Editor’s Note: When we asked readers in the communities we serve to send in their photos, we received more submissions from Lake Highlands than any other neighborhood. People sent in photos of their children, their gardens, White Rock Lake and much more. Unfortunately, we aren’t able to publish all of them, but those chosen can be found on pages 10 and 11.

Lake Highlands – our neighborhood is quite possibly still the best-kept secret in Dallas. It’s appeal is no secret to anyone who lives here: If there is a poster community for a great place in this country to raise your kids, Lake Highlands is it.

Indeed, ask anyone who lives here about the three defining characteristics of our neighborhood, and the answers don’t vary much.

Take the responses of three of the neighborhood’s pillars.

Dr. Bob Iden, principal of Lake Highlands High School: “Friendly, caring, inclusive.”

Anne Brown, president of the Lake Highlands Women’s League: “Friendly, accepting and very close knit.”

Neighborhood resident and Constable Mike Pappas describes it somewhat more unconventionally. “Lake Highlands has the power of the Corvette, durability of the Suburban and the class of the Lexus.

“No doubt one of the most defining characteristics of Lake Highlands is found in the people who live here,” he adds. “You will find strong family values and an unwavering support for the many activities in the community.”

Kind of like a Mayberry, right? Yes, but with more character, culture and color, Pappas insists.

“We are made up of all different races and religions, and we still thrive in our small town atmosphere with a camaraderie only imagined by other small communities in the Metroplex,” he says.

Iden agrees. “Our community has increasingly become multinational and multilingual,” he says, “but we still maintain a strong sense of community.”

Perhaps no place is this harmony more apparent than in neighborhood schools, says Brown, who has lived here for 13 years.

“Especially the high school,” she says. “It is the glue that holds the community together. It’s where all the community gathers together, whether it be at the football games, basketball games, a choir or theater production, etc.”

Pappas agrees, calling the high school “the heartbeat of the community.”

And the future of Lake Highlands? It looks as bright as the present, as evidenced by all the young people who move back to the area to buy homes and raise families.

What brings them back?
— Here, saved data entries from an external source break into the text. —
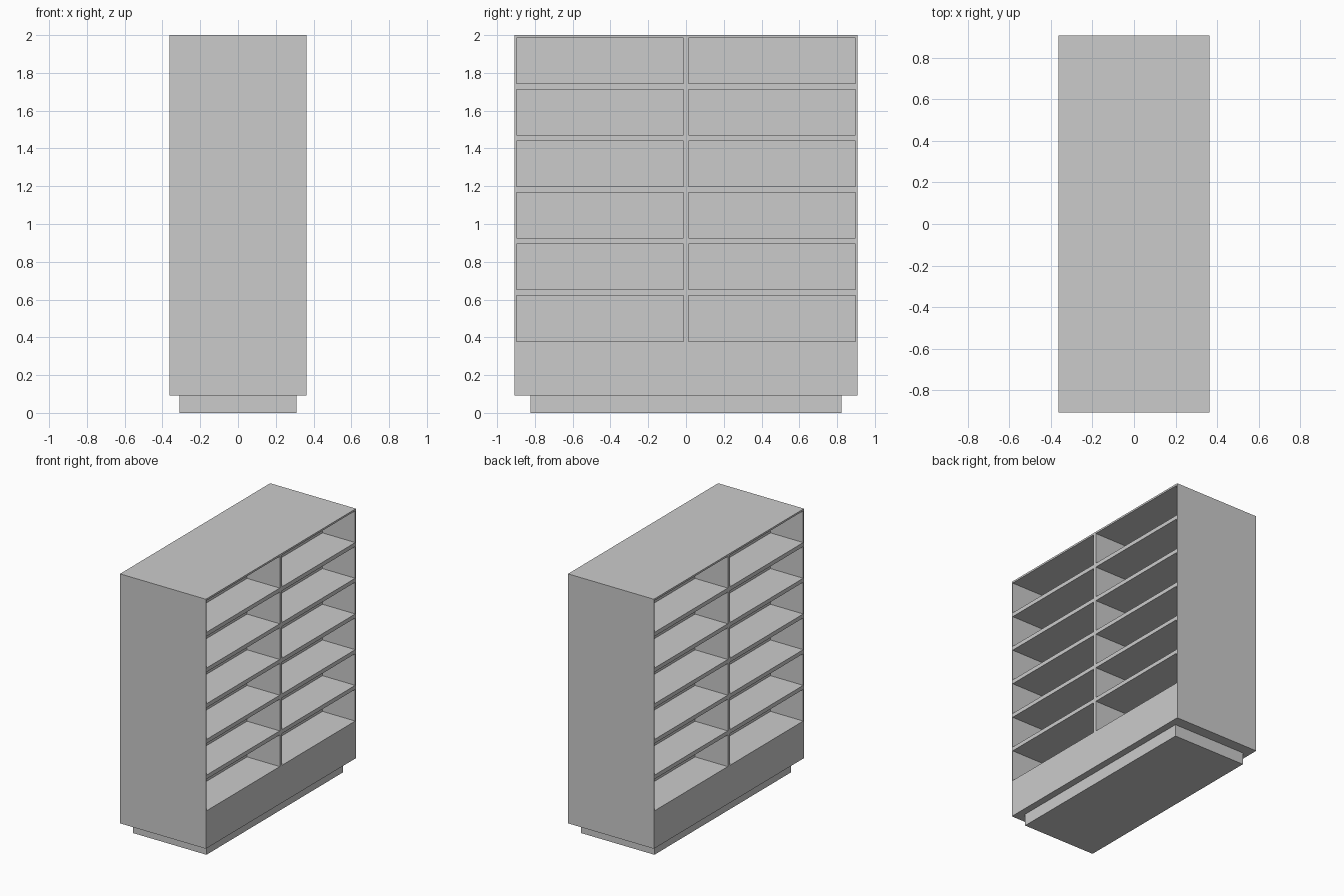
import bpy

if "Cube" in bpy.data.objects:
    bpy.data.objects.remove(bpy.data.objects["Cube"])

HX, HY = 0.363, 0.907      # half depth and half length of the cabinet
BASE_Z, TOP_Z = 0.092, 2.0
FLOOR_Z = 0.379            # top of the closed lower body
ROWS, PITCH, OPEN_H = 6, 0.273, 0.242
WALL = 0.009               # thin end panels
MID = 0.0135               # half thickness of the centre partition
BACK = 0.086               # half thickness of the core between both sides


def box(name, x, y, z):
    """Box from (min, max) ranges."""
    bpy.ops.mesh.primitive_cube_add(size=1, location=[(a + b) / 2 for a, b in (x, y, z)])
    ob = bpy.context.object
    ob.name = name
    ob.scale = [b - a for a, b in (x, y, z)]
    bpy.ops.object.transform_apply(location=False, rotation=False, scale=True)
    return ob


# recessed plinth and closed lower body
box("plinth", (-0.31, 0.31), (-0.824, 0.824), (0, BASE_Z))
box("lower_body", (-HX, HX), (-HY, HY), (BASE_Z, FLOOR_Z))

# outer shell
ceiling = FLOOR_Z + (ROWS - 1) * PITCH + OPEN_H
box("top_panel", (-HX, HX), (-HY, HY), (ceiling, TOP_Z))
for name, s in (("front_end_panel", -1), ("back_end_panel", 1)):
    box(name, (-HX, HX), sorted((s * HY, s * (HY - WALL))), (FLOOR_Z, ceiling))

# core separating the two open faces
box("centre_core", (-BACK, BACK), (-HY + WALL, HY - WALL), (FLOOR_Z, ceiling))

# partitions and shelves on both open faces
for side, s in (("right", 1), ("left", -1)):
    depth = sorted((s * BACK, s * HX))
    box(f"{side}_partition", depth, (-MID, MID), (FLOOR_Z, ceiling))
    for i in range(1, ROWS):
        top = FLOOR_Z + i * PITCH
        for bay, t in (("front", -1), ("back", 1)):
            box(f"{side}_{bay}_shelf_{i}", depth,
                sorted((t * MID, t * (HY - WALL))), (top - PITCH + OPEN_H, top))
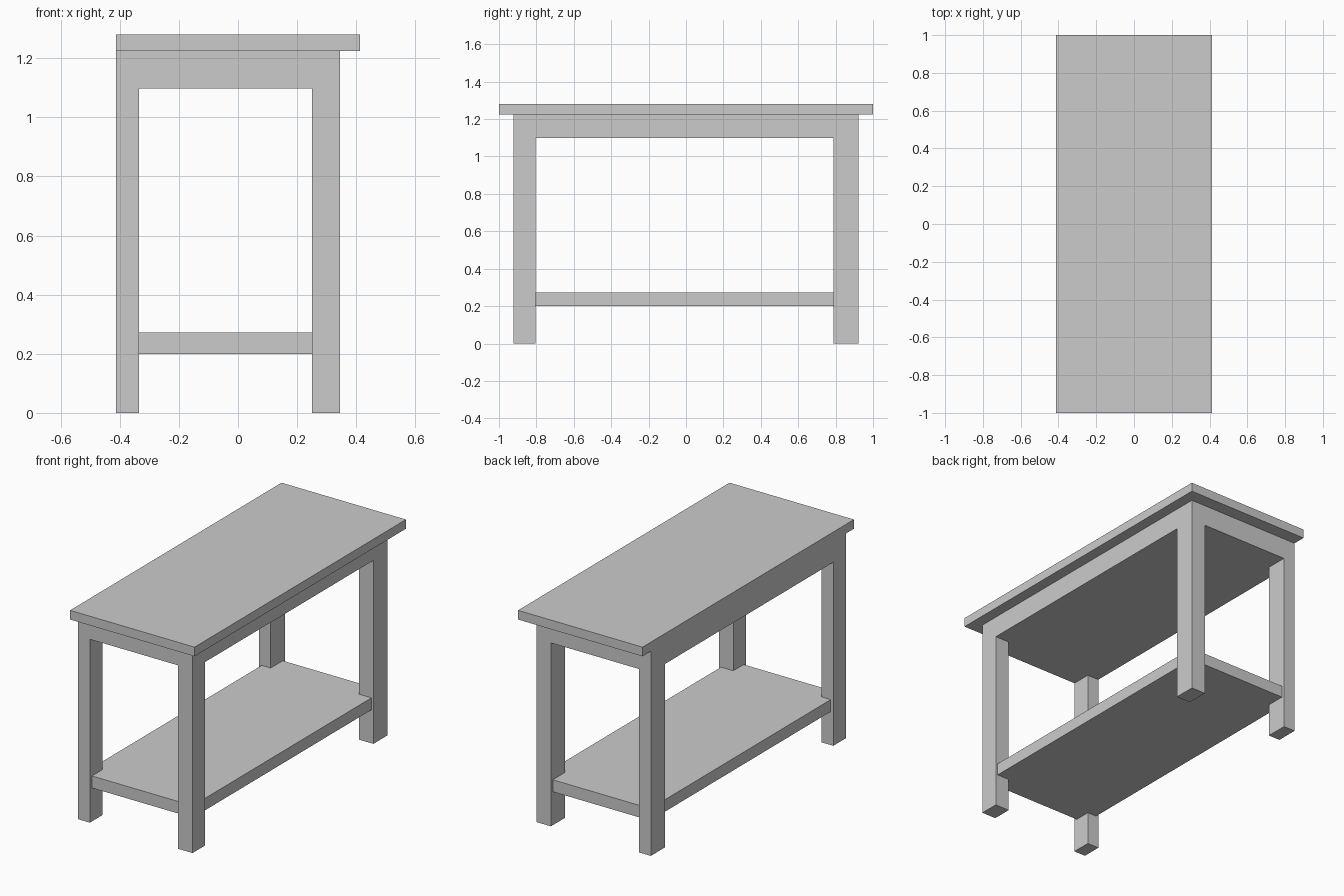
import bpy

if "Cube" in bpy.data.objects:
    bpy.data.objects.remove(bpy.data.objects["Cube"])


def box(name, x, y, z):
    """Box from (min, max) ranges on each axis."""
    bpy.ops.mesh.primitive_cube_add(
        size=1, location=[(a + b) / 2 for a, b in (x, y, z)])
    ob = bpy.context.object
    ob.name = name
    ob.scale = [b - a for a, b in (x, y, z)]
    bpy.ops.object.transform_apply(location=False, rotation=False, scale=True)
    return ob


APRON_BOTTOM, TOP_BOTTOM, TOP = 1.098, 1.225, 1.28

# Table top, flush with the frame on the left, overhanging elsewhere
box("table_top", (-0.412, 0.412), (-1, 1), (TOP_BOTTOM, TOP))

# Solid apron under the top
box("apron", (-0.412, 0.345), (-0.923, 0.921), (APRON_BOTTOM, TOP_BOTTOM))

# Four legs, flush with the apron's outer faces
for side, x in (("left", (-0.412, -0.335)), ("right", (0.25, 0.345))):
    for end, y in (("front", (-0.923, -0.805)), ("back", (0.788, 0.921))):
        box(f"{end}_{side}_leg", x, y, (0, APRON_BOTTOM))

# Lower shelf, set slightly inside the legs' outer faces
box("lower_shelf", (-0.395, 0.332), (-0.903, 0.903), (0.2, 0.272))
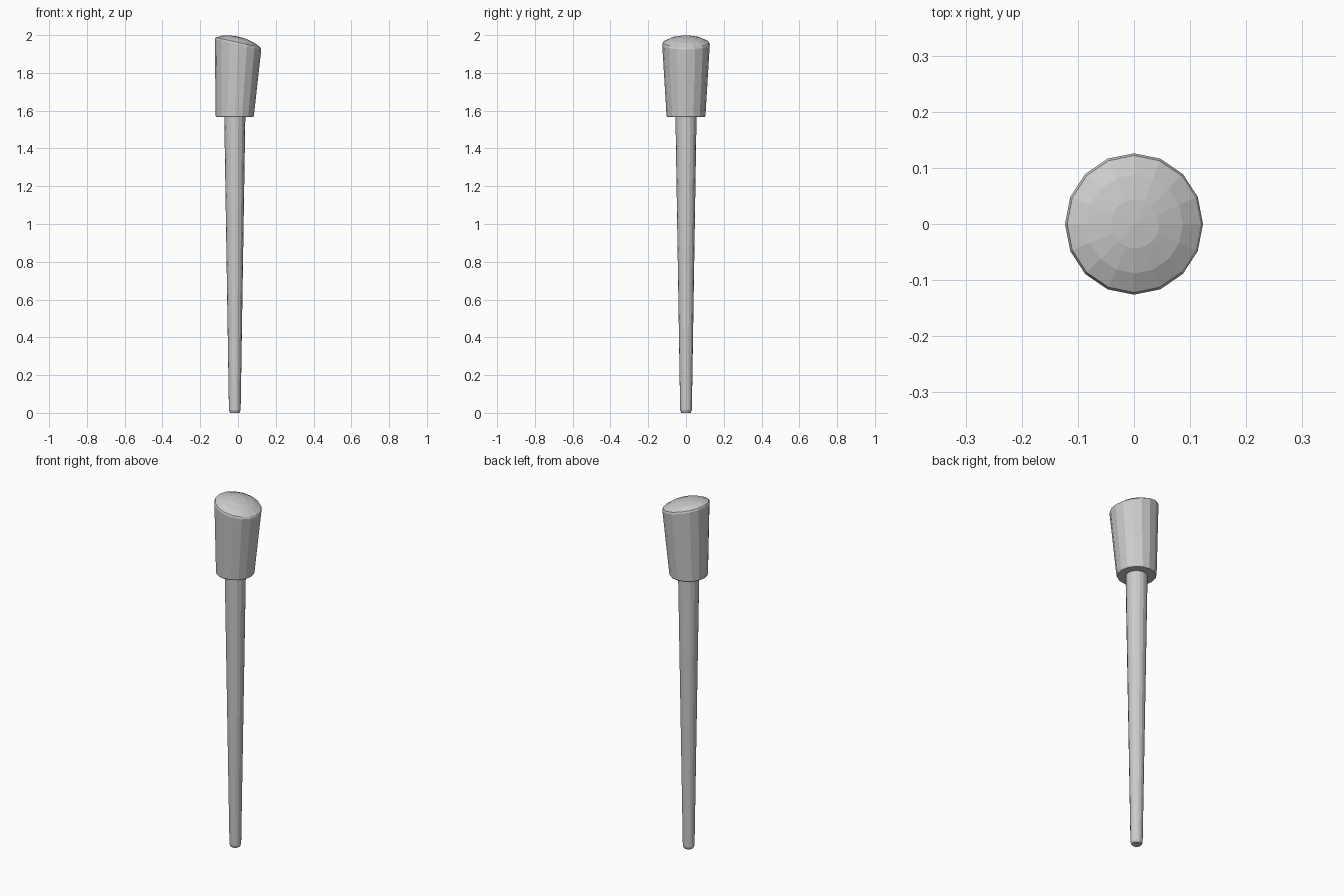
import bpy, bmesh
from math import cos, sin, tau

if "Cube" in bpy.data.objects:
    bpy.data.objects.remove(bpy.data.objects["Cube"])

SIDES = 16
AXIS = -0.017


def loft(name, rings, apex=None):
    """Stack of 16-sided rings (centre x, z, x radius, y radius, slope along x)."""
    bm = bmesh.new()
    loops = []
    for cx, z, rx, ry, slope in rings:
        loop = []
        for i in range(SIDES):
            a = tau * i / SIDES
            dx = rx * cos(a)
            loop.append(bm.verts.new((cx + dx, ry * sin(a), z + slope * dx)))
        loops.append(loop)
    for low, high in zip(loops, loops[1:]):
        for i in range(SIDES):
            j = (i + 1) % SIDES
            bm.faces.new((low[i], low[j], high[j], high[i]))
    bm.faces.new(loops[0][::-1])
    if apex:
        tip = bm.verts.new(apex)
        for i in range(SIDES):
            bm.faces.new((loops[-1][i], loops[-1][(i + 1) % SIDES], tip))
    else:
        bm.faces.new(loops[-1])
    mesh = bpy.data.meshes.new(name)
    bm.to_mesh(mesh)
    bm.free()
    obj = bpy.data.objects.new(name, mesh)
    bpy.context.collection.objects.link(obj)
    return obj


# Tapered shaft with a small chamfer at the tip
loft("shaft", [
    (AXIS, 0.0, 0.025, 0.025, 0),
    (AXIS, 0.014, 0.031, 0.031, 0),
    (AXIS, 1.58, 0.056, 0.056, 0),
])

# Flared head leaning to +x, with a slanted rim and shallow domed cap
TILT = -0.22
loft("head", [
    (AXIS, 1.566, 0.097, 0.099, 0),
    (AXIS, 1.573, 0.101, 0.103, 0),
    (0.0, 1.951, 0.123, 0.126, TILT),
    (0.0, 1.961, 0.119, 0.122, TILT),
    (0.001, 1.978, 0.086, 0.088, TILT),
    (0.002, 1.989, 0.043, 0.044, TILT),
], apex=(0.003, 0, 1.992))
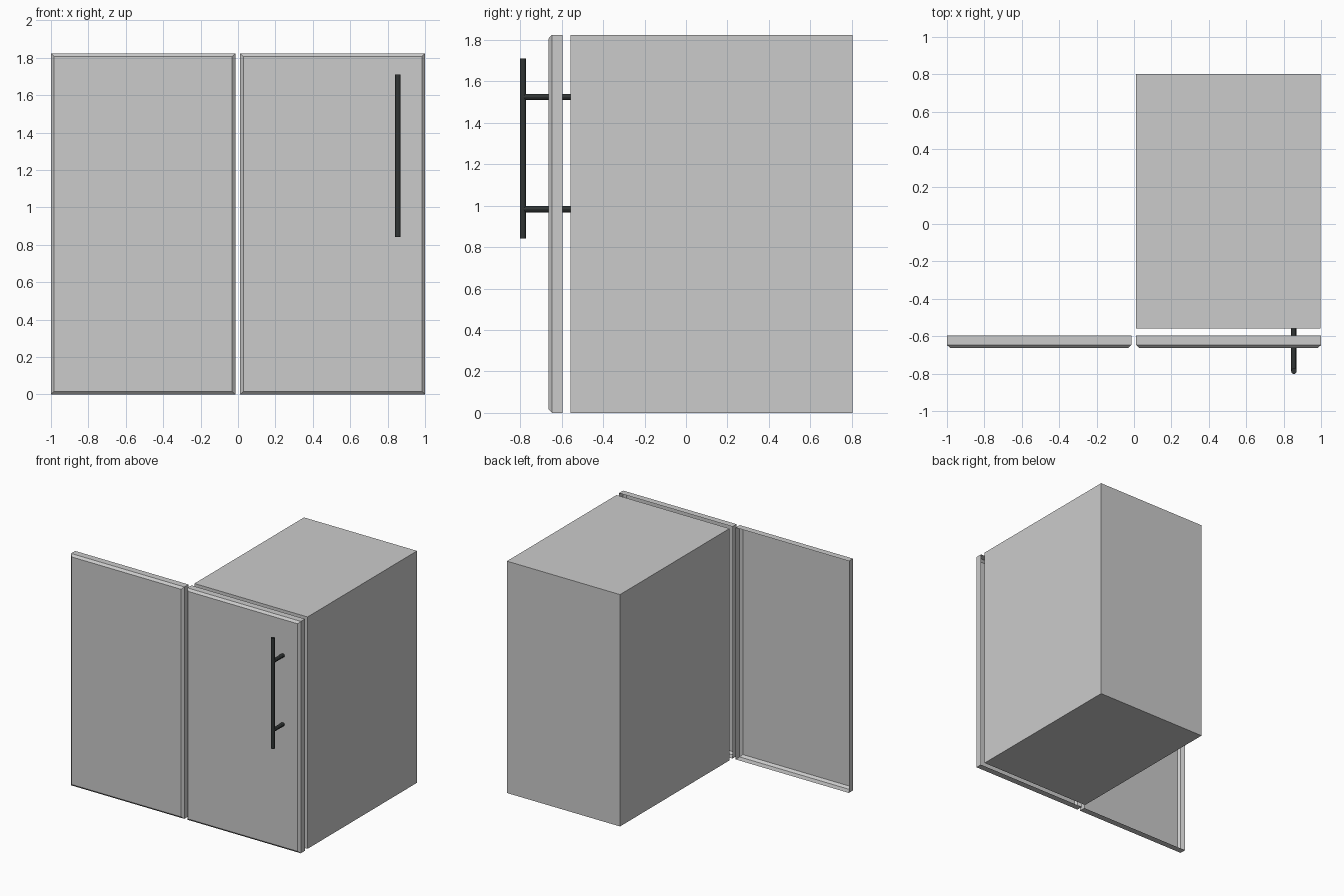
import bpy, bmesh
from mathutils import Vector

if "Cube" in bpy.data.objects:
    bpy.data.objects.remove(bpy.data.objects["Cube"])

H = 1.824


def new_object(name, bm, mat=None):
    mesh = bpy.data.meshes.new(name)
    bm.to_mesh(mesh)
    bm.free()
    obj = bpy.data.objects.new(name, mesh)
    bpy.context.collection.objects.link(obj)
    if mat:
        mesh.materials.append(mat)
    return obj


def door_panel(name, x0, x1):
    """Folded sheet panel: bevelled front, open back."""
    bm = bmesh.new()
    c = 0.017
    rings = []
    for y, i in ((-0.596, 0), (-0.647, 0), (-0.663, c)):
        pts = ((x0 + i, i), (x1 - i, i), (x1 - i, H - i), (x0 + i, H - i))
        rings.append([bm.verts.new((x, y, z)) for x, z in pts])
    for a, b in zip(rings, rings[1:]):
        for k in range(4):
            n = (k + 1) % 4
            bm.faces.new((a[k], a[n], b[n], b[k]))
    bm.faces.new(rings[-1])
    bmesh.ops.recalc_face_normals(bm, faces=bm.faces)
    front = max(bm.faces, key=lambda f: f.calc_area())
    if front.normal.y > 0:
        bmesh.ops.reverse_faces(bm, faces=bm.faces)
    return new_object(name, bm)


def rod(name, p0, p1, r, mat):
    """Capped round rod between two points."""
    p0, p1 = Vector(p0), Vector(p1)
    bpy.ops.mesh.primitive_cylinder_add(vertices=12, radius=r, depth=(p1 - p0).length,
                                        location=(p0 + p1) / 2)
    obj = bpy.context.object
    obj.name = name
    obj.rotation_euler = (p1 - p0).to_track_quat('Z', 'Y').to_euler()
    obj.data.materials.append(mat)
    bpy.ops.object.shade_smooth_by_angle()


# Cabinet body
bm = bmesh.new()
bmesh.ops.create_cube(bm, size=1)
bmesh.ops.scale(bm, vec=(0.984, 1.361, H), verts=bm.verts)
bmesh.ops.translate(bm, vec=(0.504, 0.1225, H / 2), verts=bm.verts)
new_object("cabinet_body", bm)

# Front panels
door_panel("left_panel", -1.0, -0.014)
door_panel("right_panel", 0.012, 1.0)

# Handle bar and its two posts
black = bpy.data.materials.new("dark_metal")
black.diffuse_color = (0.03, 0.035, 0.035, 1)
black.use_nodes = True
black.node_tree.nodes["Principled BSDF"].inputs["Base Color"].default_value = black.diffuse_color
hx, hy, r = 0.855, -0.787, 0.015
rod("handle_bar", (hx, hy, 0.842), (hx, hy, 1.71), r, black)
for i, z in enumerate((0.983, 1.525)):
    rod(f"handle_post_{i + 1}", (hx, hy, z), (hx, -0.556, z), r, black)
A long list of things, Iden says.

“Civic-minded people, spirit of volunteerism and involvement, focus on families and development of the community’s young people, affordable housing in neighborhoods with unique natural features, and the geographic location in the Metroplex.”

Or, as Pappas so succinctly puts it: “My list for living here is extremely long, but the most important factor is the people. I just plain love Lake Highlands.”